  • research question, which will determine research objectives.
  • A particular and planned design for the research, which will depend on the question and which will find ways of answering it with appropriate use of resources.
  • The gathering of primary data, which is then analysed.
  • A particular methodology for collecting and analysing the data, such as an experiment or survey.
  • The limitation of the data to a particular group, area or time scale, known as a sample [emphasis added]: for example, a specific number of employees of a particular company type, or all users of a library over a given time scale. The sample should be somehow representative of a wider population.
  • The ability to recreate the study and test the results. This is known as reliability.
  • The ability to generalize from the findings to a larger sample and to other situations.

If you see these elements in a research article, you can feel confident that you have found empirical research. Emerald's guide goes into more detail on each element. 

Quantitative or Qualitative?

Empirical research methodologies can be described as quantitative, qualitative, or a mix of both (usually called mixed-methods).

Ruane (2016) (UofM login required) gets at the basic differences in approach between quantitative and qualitative research:

  • Quantitative research -- an approach to documenting reality that relies heavily on numbers both for the measurement of variables and for data analysis (p. 33).
  • Qualitative research -- an approach to documenting reality that relies on words and images as the primary data source (p. 33).

Both quantitative and qualitative methods are empirical. If you can recognize that a research study is quantitative or qualitative study, then you have also recognized that it is empirical study. 

Below are information on the characteristics of quantitative and qualitative research. This video from Scribbr also offers a good overall introduction to the two approaches to research methodology: 

Characteristics of Quantitative Research 

Researchers test hypotheses, or theories, based in assumptions about causality, i.e. we expect variable X to cause variable Y. Variables have to be controlled as much as possible to ensure validity. The results explain the relationship between the variables. Measures are based in pre-defined instruments.

Examples: experimental or quasi-experimental design, pretest & post-test, survey or questionnaire with closed-ended questions. Studies that identify factors that influence an outcomes, the utility of an intervention, or understanding predictors of outcomes. 

Characteristics of Qualitative Research

Researchers explore “meaning individuals or groups ascribe to social or human problems (Creswell & Creswell, 2018, p3).” Questions and procedures emerge rather than being prescribed. Complexity, nuance, and individual meaning are valued.

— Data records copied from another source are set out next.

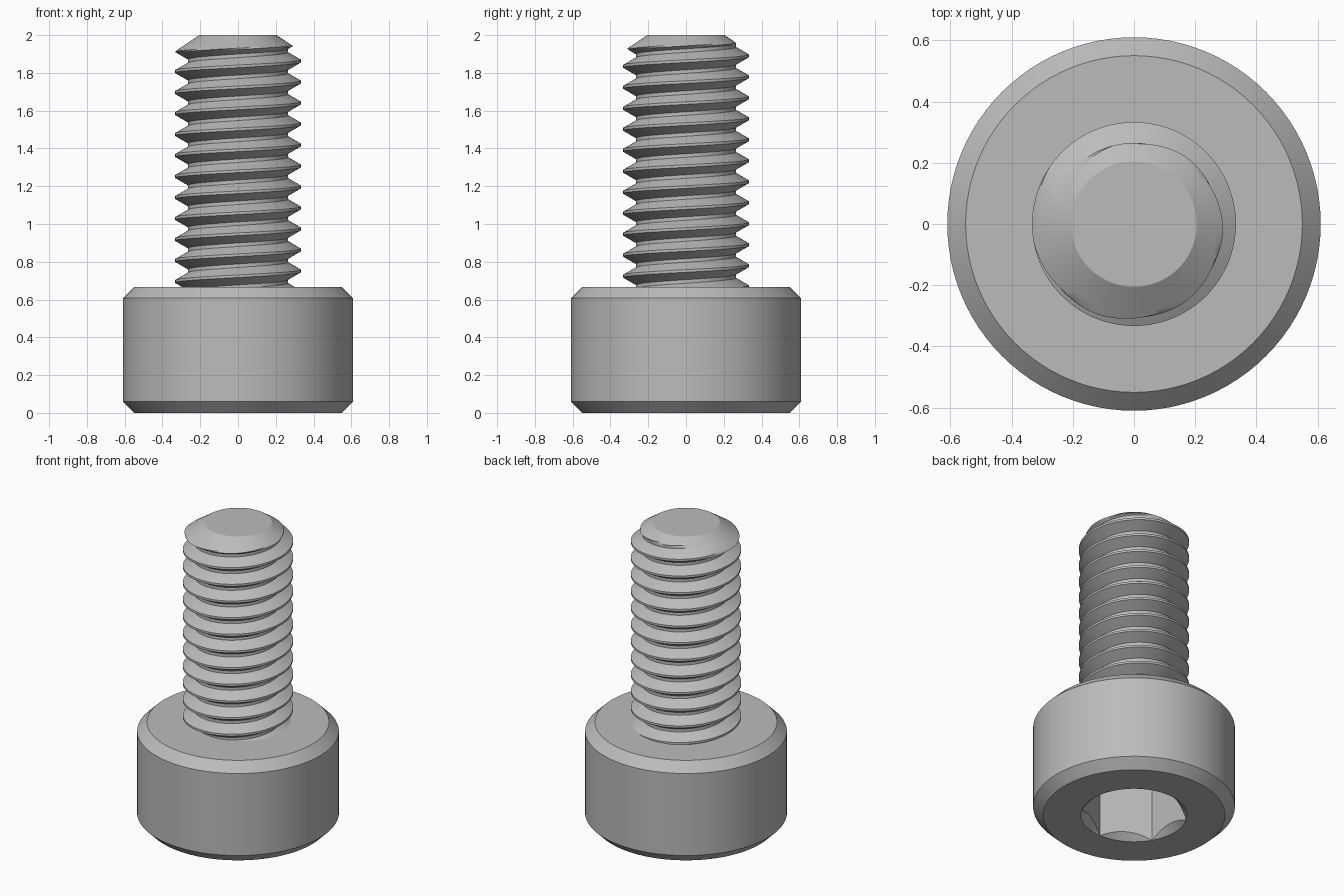
import bpy
import bmesh
from math import cos, pi, radians, tan, tau

cube = bpy.data.objects.get("Cube")
if cube:
    bpy.data.objects.remove(cube)

SEGMENTS = 96
HEAD_R, HEAD_H, BEVEL = 0.61, 0.667, 0.06
FLAT_R, SOCKET_DEPTH = 0.278, 0.36
CORNER_R = FLAT_R / cos(pi / 6)
PITCH, CREST_R, ROOT_R = 1 / 9, 0.333, 0.265
TOP, TIP_R, TIP_SLOPE = 2.0, 0.205, 1.5

steel = bpy.data.materials.new("grey steel")
steel.use_nodes = True
grey = (0.5, 0.5, 0.5, 1)
steel.diffuse_color = grey
steel.node_tree.nodes["Principled BSDF"].inputs["Base Color"].default_value = grey


def build(name, column, wrap=0):
    """Skin columns of (radius, height) around z; wrap shifts the seam of a helix."""
    from math import sin
    bm = bmesh.new()
    cols = []
    for j in range(SEGMENTS):
        a = tau * j / SEGMENTS
        cols.append([bm.verts.new((r * cos(a), r * sin(a), z)) for r, z in column(a)])
    last = len(cols[0]) - 1
    for j in range(SEGMENTS):
        near, far = cols[j], cols[(j + 1) % SEGMENTS]
        shift = wrap if j == SEGMENTS - 1 else 0
        for i in range(last):
            lo, hi = min(i + shift, last), min(i + 1 + shift, last)
            quad = [near[i], far[lo], far[hi], near[i + 1]]
            bm.faces.new(list(dict.fromkeys(quad)))
    bmesh.ops.remove_doubles(bm, verts=bm.verts, dist=0.00005)
    # Cap both open ends
    bmesh.ops.holes_fill(bm, edges=[e for e in bm.edges if e.is_boundary], sides=0)
    bmesh.ops.recalc_face_normals(bm, faces=bm.faces)
    mesh = bpy.data.meshes.new(name)
    bm.to_mesh(mesh)
    bm.free()
    mesh.materials.append(steel)
    obj = bpy.data.objects.new(name, mesh)
    bpy.context.collection.objects.link(obj)
    bpy.ops.object.select_all(action="DESELECT")
    obj.select_set(True)
    bpy.context.view_layer.objects.active = obj
    bpy.ops.object.shade_smooth_by_angle(angle=radians(28))
    return obj


# Bevelled head with a countersunk hexagonal socket underneath
def head_column(a):
    hex_r = FLAT_R / cos((a + pi / 6) % (pi / 3) - pi / 6)
    # Corners of the socket point along y
    return [
        (hex_r, SOCKET_DEPTH),
        (hex_r, CORNER_R - hex_r),
        (CORNER_R, 0),
        (HEAD_R - BEVEL, 0),
        (HEAD_R, BEVEL),
        (HEAD_R, HEAD_H - BEVEL),
        (HEAD_R - BEVEL, HEAD_H),
    ]


# One pitch of the thread: crest flat, flank down, root flat, flank up
crest = PITCH / 8
flank = (CREST_R - ROOT_R) * tan(radians(30))
STEPS = 5
profile = []
for s in range(STEPS):
    t = s / STEPS
    profile.append((CREST_R + (ROOT_R - CREST_R) * t, crest / 2 + flank * t))
for s in range(STEPS):
    t = s / STEPS
    profile.append((ROOT_R + (CREST_R - ROOT_R) * t, PITCH - crest / 2 - flank * (1 - t)))
profile.insert(STEPS, (ROOT_R, crest / 2 + flank))
profile.append((CREST_R, PITCH - crest / 2))


# Right-hand thread cut by the conical tip and ending inside the head
def shank_column(a):
    points = []
    floor = HEAD_H - 0.04
    for k in range(-4, 16):
        for r, dz in profile:
            z = HEAD_H + PITCH * (k - 0.24 + a / tau) + dz
            if z <= floor:
                points.append((ROOT_R, floor))
            else:
                z = min(z, TOP)
                points.append((min(r, TIP_R + (TOP - z) * TIP_SLOPE), z))
    return points


build("socket_head", head_column)
build("threaded_shank", shank_column, wrap=len(profile))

Research is both inductive and deductive. Data sources are multiple and varied, i.e. interviews, observations, documents, photographs, etc. The researcher is a key instrument and must be reflective of their background, culture, and experiences as influential of the research.

Examples: interviews, focus groups, case studies, grounded theory, ethnography, discourse analysis, narrative, phenomenology, participatory action research.

Citations

Calfee, R. C. & Chambliss, M. (2005). The design of empirical research. In J. Flood, D. Lapp, J. R. Squire, & J. Jensen (Eds.), Methods of research on teaching the English language arts: The methodology chapters from the handbook of research on teaching the English language arts (pp. 43-78). Routledge. http://ezproxy.memphis.edu/login?url=http://search.ebscohost.com/login.aspx?direct=true&db=nlebk&AN=125955&site=eds-live&scope=site.

Creswell, J. W., & Creswell, J. D. (2018). Research design: Qualitative, quantitative, and mixed methods approaches (5th ed.). Thousand Oaks: Sage.

How to... conduct empirical research. (n.d.). Emerald Publishing. https://www.emeraldgrouppublishing.com/how-to/research-methods/conduct-empirical-research.

Scribbr. (2019). Quantitative vs. qualitative: The differences explained [video]. YouTube. https://www.youtube.com/watch?v=a-XtVF7Bofg.

Ruane, J. M. (2016). Introducing social research methods : Essentials for getting the edge. Wiley-Blackwell. http://ezproxy.memphis.edu/login?url=http://search.ebscohost.com/login.aspx?direct=true&db=nlebk&AN=1107215&site=eds-live&scope=site.